» GOAL OF THE EXERCISE:
Reproduce the data that follows in its entirety, character for character.

» INPUT DATA:
┌──
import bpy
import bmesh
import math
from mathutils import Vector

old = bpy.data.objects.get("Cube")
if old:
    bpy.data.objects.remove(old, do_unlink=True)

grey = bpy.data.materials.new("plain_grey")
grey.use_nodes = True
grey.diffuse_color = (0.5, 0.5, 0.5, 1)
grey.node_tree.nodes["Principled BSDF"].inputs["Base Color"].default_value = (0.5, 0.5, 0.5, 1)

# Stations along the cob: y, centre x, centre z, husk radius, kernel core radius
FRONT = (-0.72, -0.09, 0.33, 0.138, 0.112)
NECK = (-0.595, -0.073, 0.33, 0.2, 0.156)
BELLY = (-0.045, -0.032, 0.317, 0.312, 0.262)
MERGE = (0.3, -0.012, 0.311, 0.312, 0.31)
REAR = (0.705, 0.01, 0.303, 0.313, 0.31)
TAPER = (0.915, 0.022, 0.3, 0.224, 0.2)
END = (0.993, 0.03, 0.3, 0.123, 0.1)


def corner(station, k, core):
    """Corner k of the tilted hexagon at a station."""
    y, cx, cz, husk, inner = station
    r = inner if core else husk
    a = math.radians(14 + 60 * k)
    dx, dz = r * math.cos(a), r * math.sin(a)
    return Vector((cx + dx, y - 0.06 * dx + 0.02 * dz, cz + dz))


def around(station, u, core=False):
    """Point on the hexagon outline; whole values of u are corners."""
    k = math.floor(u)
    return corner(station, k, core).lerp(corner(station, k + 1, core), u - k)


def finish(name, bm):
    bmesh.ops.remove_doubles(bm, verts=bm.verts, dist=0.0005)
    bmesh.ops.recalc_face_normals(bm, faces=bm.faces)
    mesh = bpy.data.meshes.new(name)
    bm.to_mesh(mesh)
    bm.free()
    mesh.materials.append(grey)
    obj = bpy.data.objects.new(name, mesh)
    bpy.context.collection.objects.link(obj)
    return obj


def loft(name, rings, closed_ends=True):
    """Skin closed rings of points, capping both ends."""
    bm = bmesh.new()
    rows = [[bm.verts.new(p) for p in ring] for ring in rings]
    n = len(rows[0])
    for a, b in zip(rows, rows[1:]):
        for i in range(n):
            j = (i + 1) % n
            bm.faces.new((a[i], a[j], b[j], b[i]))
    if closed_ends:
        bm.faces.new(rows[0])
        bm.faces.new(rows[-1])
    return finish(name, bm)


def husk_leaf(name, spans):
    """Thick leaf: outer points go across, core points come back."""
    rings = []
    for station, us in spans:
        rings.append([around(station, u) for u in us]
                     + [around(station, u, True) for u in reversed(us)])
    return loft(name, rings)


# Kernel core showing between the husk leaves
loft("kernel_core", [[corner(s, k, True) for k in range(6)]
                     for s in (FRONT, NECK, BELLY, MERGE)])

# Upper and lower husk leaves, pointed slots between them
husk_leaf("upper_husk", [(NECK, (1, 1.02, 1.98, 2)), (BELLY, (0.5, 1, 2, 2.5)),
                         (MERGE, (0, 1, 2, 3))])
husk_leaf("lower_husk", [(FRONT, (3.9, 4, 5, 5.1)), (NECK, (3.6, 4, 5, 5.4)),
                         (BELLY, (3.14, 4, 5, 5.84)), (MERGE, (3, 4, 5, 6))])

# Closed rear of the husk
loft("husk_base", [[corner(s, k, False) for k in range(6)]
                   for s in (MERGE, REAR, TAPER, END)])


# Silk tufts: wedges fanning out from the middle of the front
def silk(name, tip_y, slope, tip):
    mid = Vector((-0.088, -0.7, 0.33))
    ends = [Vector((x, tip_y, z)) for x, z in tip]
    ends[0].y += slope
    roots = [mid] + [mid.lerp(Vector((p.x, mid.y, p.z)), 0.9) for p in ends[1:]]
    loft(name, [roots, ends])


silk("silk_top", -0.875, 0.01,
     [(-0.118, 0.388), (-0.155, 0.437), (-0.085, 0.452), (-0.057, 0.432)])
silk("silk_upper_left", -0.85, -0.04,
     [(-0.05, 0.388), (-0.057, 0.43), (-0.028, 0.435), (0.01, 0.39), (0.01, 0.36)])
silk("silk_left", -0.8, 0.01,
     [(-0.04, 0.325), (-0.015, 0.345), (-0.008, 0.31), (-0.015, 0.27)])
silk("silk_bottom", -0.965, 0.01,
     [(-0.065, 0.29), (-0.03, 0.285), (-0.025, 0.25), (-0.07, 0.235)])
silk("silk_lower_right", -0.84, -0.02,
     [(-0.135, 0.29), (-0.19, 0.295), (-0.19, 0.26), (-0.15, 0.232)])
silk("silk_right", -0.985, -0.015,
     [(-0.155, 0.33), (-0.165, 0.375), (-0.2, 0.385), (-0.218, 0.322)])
└──
» YOUR RESPONSE:
import bpy
import bmesh
import math
from mathutils import Vector

old = bpy.data.objects.get("Cube")
if old:
    bpy.data.objects.remove(old, do_unlink=True)

grey = bpy.data.materials.new("plain_grey")
grey.use_nodes = True
grey.diffuse_color = (0.5, 0.5, 0.5, 1)
grey.node_tree.nodes["Principled BSDF"].inputs["Base Color"].default_value = (0.5, 0.5, 0.5, 1)

# Stations along the cob: y, centre x, centre z, husk radius, kernel core radius
FRONT = (-0.72, -0.09, 0.33, 0.138, 0.112)
NECK = (-0.595, -0.073, 0.33, 0.2, 0.156)
BELLY = (-0.045, -0.032, 0.317, 0.312, 0.262)
MERGE = (0.3, -0.012, 0.311, 0.312, 0.31)
REAR = (0.705, 0.01, 0.303, 0.313, 0.31)
TAPER = (0.915, 0.022, 0.3, 0.224, 0.2)
END = (0.993, 0.03, 0.3, 0.123, 0.1)


def corner(station, k, core):
    """Corner k of the tilted hexagon at a station."""
    y, cx, cz, husk, inner = station
    r = inner if core else husk
    a = math.radians(14 + 60 * k)
    dx, dz = r * math.cos(a), r * math.sin(a)
    return Vector((cx + dx, y - 0.06 * dx + 0.02 * dz, cz + dz))


def around(station, u, core=False):
    """Point on the hexagon outline; whole values of u are corners."""
    k = math.floor(u)
    return corner(station, k, core).lerp(corner(station, k + 1, core), u - k)


def finish(name, bm):
    bmesh.ops.remove_doubles(bm, verts=bm.verts, dist=0.0005)
    bmesh.ops.recalc_face_normals(bm, faces=bm.faces)
    mesh = bpy.data.meshes.new(name)
    bm.to_mesh(mesh)
    bm.free()
    mesh.materials.append(grey)
    obj = bpy.data.objects.new(name, mesh)
    bpy.context.collection.objects.link(obj)
    return obj


def loft(name, rings, closed_ends=True):
    """Skin closed rings of points, capping both ends."""
    bm = bmesh.new()
    rows = [[bm.verts.new(p) for p in ring] for ring in rings]
    n = len(rows[0])
    for a, b in zip(rows, rows[1:]):
        for i in range(n):
            j = (i + 1) % n
            bm.faces.new((a[i], a[j], b[j], b[i]))
    if closed_ends:
        bm.faces.new(rows[0])
        bm.faces.new(rows[-1])
    return finish(name, bm)


def husk_leaf(name, spans):
    """Thick leaf: outer points go across, core points come back."""
    rings = []
    for station, us in spans:
        rings.append([around(station, u) for u in us]
                     + [around(station, u, True) for u in reversed(us)])
    return loft(name, rings)


# Kernel core showing between the husk leaves
loft("kernel_core", [[corner(s, k, True) for k in range(6)]
                     for s in (FRONT, NECK, BELLY, MERGE)])

# Upper and lower husk leaves, pointed slots between them
husk_leaf("upper_husk", [(NECK, (1, 1.02, 1.98, 2)), (BELLY, (0.5, 1, 2, 2.5)),
                         (MERGE, (0, 1, 2, 3))])
husk_leaf("lower_husk", [(FRONT, (3.9, 4, 5, 5.1)), (NECK, (3.6, 4, 5, 5.4)),
                         (BELLY, (3.14, 4, 5, 5.84)), (MERGE, (3, 4, 5, 6))])

# Closed rear of the husk
loft("husk_base", [[corner(s, k, False) for k in range(6)]
                   for s in (MERGE, REAR, TAPER, END)])


# Silk tufts: wedges fanning out from the middle of the front
def silk(name, tip_y, slope, tip):
    mid = Vector((-0.088, -0.7, 0.33))
    ends = [Vector((x, tip_y, z)) for x, z in tip]
    ends[0].y += slope
    roots = [mid] + [mid.lerp(Vector((p.x, mid.y, p.z)), 0.9) for p in ends[1:]]
    loft(name, [roots, ends])


silk("silk_top", -0.875, 0.01,
     [(-0.118, 0.388), (-0.155, 0.437), (-0.085, 0.452), (-0.057, 0.432)])
silk("silk_upper_left", -0.85, -0.04,
     [(-0.05, 0.388), (-0.057, 0.43), (-0.028, 0.435), (0.01, 0.39), (0.01, 0.36)])
silk("silk_left", -0.8, 0.01,
     [(-0.04, 0.325), (-0.015, 0.345), (-0.008, 0.31), (-0.015, 0.27)])
silk("silk_bottom", -0.965, 0.01,
     [(-0.065, 0.29), (-0.03, 0.285), (-0.025, 0.25), (-0.07, 0.235)])
silk("silk_lower_right", -0.84, -0.02,
     [(-0.135, 0.29), (-0.19, 0.295), (-0.19, 0.26), (-0.15, 0.232)])
silk("silk_right", -0.985, -0.015,
     [(-0.155, 0.33), (-0.165, 0.375), (-0.2, 0.385), (-0.218, 0.322)])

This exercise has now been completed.